- **DATA EXTRACTS**:
☆ ☆ ☆ ☆ ☆ ☆ ☆
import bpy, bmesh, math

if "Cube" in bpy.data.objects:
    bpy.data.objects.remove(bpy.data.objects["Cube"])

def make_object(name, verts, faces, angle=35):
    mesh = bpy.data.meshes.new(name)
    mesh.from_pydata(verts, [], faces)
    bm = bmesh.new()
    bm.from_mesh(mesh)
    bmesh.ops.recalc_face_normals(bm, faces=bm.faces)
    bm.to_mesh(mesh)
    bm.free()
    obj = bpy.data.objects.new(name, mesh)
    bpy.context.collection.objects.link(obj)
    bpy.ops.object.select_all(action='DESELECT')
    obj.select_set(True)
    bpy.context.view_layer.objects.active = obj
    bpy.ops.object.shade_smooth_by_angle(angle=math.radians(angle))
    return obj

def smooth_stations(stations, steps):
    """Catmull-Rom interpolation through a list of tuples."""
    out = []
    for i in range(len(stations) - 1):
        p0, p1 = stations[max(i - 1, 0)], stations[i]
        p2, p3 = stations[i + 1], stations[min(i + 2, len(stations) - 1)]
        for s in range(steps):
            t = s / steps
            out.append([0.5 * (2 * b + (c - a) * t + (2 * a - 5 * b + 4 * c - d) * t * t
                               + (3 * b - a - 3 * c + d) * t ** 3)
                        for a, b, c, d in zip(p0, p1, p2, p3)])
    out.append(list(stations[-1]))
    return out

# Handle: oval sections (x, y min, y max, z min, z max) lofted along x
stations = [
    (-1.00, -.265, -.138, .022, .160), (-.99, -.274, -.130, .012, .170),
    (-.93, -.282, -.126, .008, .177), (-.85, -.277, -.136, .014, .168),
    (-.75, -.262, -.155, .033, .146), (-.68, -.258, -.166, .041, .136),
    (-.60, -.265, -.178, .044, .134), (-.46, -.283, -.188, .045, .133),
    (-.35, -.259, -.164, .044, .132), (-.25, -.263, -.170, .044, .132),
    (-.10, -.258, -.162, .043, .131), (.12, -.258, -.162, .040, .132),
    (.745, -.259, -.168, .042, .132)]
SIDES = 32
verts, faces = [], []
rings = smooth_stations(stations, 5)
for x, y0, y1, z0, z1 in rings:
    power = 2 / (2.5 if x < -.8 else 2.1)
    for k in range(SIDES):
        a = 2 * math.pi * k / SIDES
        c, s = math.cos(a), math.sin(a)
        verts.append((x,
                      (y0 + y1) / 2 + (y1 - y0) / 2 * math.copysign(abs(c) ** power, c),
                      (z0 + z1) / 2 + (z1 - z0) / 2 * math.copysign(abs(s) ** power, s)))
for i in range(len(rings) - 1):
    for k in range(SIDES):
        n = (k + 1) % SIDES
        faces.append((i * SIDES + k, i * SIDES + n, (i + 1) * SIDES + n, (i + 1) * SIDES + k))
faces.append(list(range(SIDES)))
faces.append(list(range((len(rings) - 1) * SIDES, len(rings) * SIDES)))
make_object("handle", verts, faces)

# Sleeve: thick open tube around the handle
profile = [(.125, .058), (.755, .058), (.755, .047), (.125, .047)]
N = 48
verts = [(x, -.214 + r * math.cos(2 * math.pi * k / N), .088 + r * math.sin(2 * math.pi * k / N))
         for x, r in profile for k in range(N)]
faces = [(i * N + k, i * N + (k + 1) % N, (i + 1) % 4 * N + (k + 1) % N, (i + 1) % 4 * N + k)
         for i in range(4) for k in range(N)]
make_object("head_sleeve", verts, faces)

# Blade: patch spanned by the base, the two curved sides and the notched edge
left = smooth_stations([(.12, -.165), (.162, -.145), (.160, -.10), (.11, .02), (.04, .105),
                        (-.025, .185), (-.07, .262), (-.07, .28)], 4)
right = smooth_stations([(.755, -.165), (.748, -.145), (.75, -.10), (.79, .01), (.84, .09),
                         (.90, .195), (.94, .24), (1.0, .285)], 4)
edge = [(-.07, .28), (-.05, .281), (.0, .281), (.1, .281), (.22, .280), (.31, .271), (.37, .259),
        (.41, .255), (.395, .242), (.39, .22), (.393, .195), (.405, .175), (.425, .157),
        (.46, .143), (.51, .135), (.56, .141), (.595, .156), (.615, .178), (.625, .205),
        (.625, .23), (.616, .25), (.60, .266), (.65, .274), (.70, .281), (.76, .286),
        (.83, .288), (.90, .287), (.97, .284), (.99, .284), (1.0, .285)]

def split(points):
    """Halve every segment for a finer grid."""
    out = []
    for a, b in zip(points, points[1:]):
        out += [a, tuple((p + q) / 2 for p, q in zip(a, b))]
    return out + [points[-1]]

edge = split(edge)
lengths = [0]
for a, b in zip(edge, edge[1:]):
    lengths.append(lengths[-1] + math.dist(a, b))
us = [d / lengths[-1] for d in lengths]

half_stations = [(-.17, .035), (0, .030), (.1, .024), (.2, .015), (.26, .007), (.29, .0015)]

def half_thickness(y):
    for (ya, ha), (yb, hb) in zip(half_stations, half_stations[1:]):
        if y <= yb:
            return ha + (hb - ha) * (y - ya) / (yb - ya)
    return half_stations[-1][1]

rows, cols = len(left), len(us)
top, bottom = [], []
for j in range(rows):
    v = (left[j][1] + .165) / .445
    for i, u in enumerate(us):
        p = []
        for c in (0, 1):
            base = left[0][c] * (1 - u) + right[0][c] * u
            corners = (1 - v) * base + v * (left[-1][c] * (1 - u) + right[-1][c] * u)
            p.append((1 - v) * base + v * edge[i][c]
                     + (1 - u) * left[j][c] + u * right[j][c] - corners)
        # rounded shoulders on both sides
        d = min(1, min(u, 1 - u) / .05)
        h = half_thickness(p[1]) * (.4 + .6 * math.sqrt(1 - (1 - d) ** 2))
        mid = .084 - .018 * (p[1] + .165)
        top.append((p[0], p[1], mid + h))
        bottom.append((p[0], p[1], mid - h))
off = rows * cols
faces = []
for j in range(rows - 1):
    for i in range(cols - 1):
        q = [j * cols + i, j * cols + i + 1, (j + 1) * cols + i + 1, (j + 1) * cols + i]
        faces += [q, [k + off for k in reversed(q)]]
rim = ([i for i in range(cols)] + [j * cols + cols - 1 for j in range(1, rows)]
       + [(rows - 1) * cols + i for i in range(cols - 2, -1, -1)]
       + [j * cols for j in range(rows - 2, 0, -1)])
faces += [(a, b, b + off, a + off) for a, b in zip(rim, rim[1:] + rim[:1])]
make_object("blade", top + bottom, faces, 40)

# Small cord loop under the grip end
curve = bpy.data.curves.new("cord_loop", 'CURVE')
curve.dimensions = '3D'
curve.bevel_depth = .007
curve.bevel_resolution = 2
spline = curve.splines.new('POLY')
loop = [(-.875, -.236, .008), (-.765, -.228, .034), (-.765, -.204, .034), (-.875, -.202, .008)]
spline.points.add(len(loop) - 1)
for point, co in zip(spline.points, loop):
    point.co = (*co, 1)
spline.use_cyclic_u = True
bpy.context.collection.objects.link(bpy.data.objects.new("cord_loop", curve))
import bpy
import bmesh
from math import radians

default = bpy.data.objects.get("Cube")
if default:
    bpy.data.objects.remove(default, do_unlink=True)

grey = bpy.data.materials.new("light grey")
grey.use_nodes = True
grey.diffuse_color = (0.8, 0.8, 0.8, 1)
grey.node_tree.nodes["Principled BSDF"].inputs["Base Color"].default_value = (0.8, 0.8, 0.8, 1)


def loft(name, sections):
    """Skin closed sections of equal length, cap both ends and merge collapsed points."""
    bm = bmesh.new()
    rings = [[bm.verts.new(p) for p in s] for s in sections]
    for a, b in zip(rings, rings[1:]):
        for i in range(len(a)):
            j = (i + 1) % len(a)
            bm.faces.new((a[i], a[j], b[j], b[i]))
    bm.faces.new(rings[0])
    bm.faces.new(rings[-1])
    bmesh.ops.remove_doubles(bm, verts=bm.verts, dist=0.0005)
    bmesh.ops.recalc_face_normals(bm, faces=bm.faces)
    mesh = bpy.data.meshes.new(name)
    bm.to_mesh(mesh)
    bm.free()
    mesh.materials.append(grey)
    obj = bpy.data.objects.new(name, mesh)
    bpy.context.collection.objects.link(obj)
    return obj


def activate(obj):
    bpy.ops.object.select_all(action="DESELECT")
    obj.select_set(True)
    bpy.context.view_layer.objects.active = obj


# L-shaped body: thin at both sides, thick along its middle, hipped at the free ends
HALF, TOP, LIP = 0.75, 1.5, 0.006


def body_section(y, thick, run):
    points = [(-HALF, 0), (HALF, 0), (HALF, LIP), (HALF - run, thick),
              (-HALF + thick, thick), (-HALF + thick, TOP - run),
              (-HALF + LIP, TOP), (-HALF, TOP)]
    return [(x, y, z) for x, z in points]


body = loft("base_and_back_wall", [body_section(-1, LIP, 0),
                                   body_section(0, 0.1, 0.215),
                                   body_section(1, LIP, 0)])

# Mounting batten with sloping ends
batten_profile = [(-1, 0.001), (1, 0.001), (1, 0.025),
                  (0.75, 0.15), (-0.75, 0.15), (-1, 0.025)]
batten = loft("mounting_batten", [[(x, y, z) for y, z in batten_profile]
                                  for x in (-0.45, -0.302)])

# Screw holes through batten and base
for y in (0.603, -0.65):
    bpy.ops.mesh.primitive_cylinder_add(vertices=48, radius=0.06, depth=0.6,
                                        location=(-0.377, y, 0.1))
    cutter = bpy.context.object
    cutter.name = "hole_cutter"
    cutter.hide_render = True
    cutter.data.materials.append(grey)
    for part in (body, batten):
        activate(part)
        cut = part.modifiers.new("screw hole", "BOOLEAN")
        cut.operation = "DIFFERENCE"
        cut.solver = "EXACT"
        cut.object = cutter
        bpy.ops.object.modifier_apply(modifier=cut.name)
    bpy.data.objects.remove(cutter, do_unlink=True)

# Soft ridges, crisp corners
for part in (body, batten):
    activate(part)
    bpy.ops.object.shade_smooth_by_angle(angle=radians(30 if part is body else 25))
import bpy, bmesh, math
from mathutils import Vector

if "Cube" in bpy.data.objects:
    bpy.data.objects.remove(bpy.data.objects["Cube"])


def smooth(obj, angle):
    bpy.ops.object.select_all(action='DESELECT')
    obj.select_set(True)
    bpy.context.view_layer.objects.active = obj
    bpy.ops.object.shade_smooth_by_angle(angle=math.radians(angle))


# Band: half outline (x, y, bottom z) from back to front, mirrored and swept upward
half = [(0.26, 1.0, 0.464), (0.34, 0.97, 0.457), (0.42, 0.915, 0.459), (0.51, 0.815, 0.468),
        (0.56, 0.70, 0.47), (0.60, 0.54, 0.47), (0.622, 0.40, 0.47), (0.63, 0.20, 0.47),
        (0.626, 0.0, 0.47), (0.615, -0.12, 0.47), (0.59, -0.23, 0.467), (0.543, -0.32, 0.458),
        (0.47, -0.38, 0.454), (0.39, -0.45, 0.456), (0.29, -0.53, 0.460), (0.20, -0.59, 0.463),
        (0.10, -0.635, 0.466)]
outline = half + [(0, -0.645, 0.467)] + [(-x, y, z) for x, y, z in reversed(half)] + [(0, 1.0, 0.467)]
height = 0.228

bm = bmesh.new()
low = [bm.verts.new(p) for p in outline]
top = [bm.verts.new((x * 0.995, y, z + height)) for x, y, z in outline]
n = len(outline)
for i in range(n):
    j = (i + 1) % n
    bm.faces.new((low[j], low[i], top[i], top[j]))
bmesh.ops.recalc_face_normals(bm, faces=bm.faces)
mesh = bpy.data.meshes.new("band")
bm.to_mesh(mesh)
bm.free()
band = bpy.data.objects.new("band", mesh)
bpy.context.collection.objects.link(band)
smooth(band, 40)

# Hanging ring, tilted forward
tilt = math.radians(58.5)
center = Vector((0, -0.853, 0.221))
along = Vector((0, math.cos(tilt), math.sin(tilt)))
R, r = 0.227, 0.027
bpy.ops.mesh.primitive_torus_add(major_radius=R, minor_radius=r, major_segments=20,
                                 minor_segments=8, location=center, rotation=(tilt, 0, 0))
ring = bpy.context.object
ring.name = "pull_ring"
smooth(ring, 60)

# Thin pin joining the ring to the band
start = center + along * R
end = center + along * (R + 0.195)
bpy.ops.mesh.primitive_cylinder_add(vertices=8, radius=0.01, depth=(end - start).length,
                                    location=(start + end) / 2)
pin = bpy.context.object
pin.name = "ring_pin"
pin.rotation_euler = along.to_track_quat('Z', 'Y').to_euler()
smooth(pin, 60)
☆ ☆ ☆ ☆ ☆ ☆ ☆
- **WHAT THE TASK ASKS**:
Which lines run from the one holding "range(rows - 2, 0, -1)])" through the one holding "# Small cord loop under the grip end" in the records above? Repeat them exactly, both included, and nothing more.

- **RESULT OF THE EXERCISE**:
       + [j * cols for j in range(rows - 2, 0, -1)])
faces += [(a, b, b + off, a + off) for a, b in zip(rim, rim[1:] + rim[:1])]
make_object("blade", top + bottom, faces, 40)

# Small cord loop under the grip end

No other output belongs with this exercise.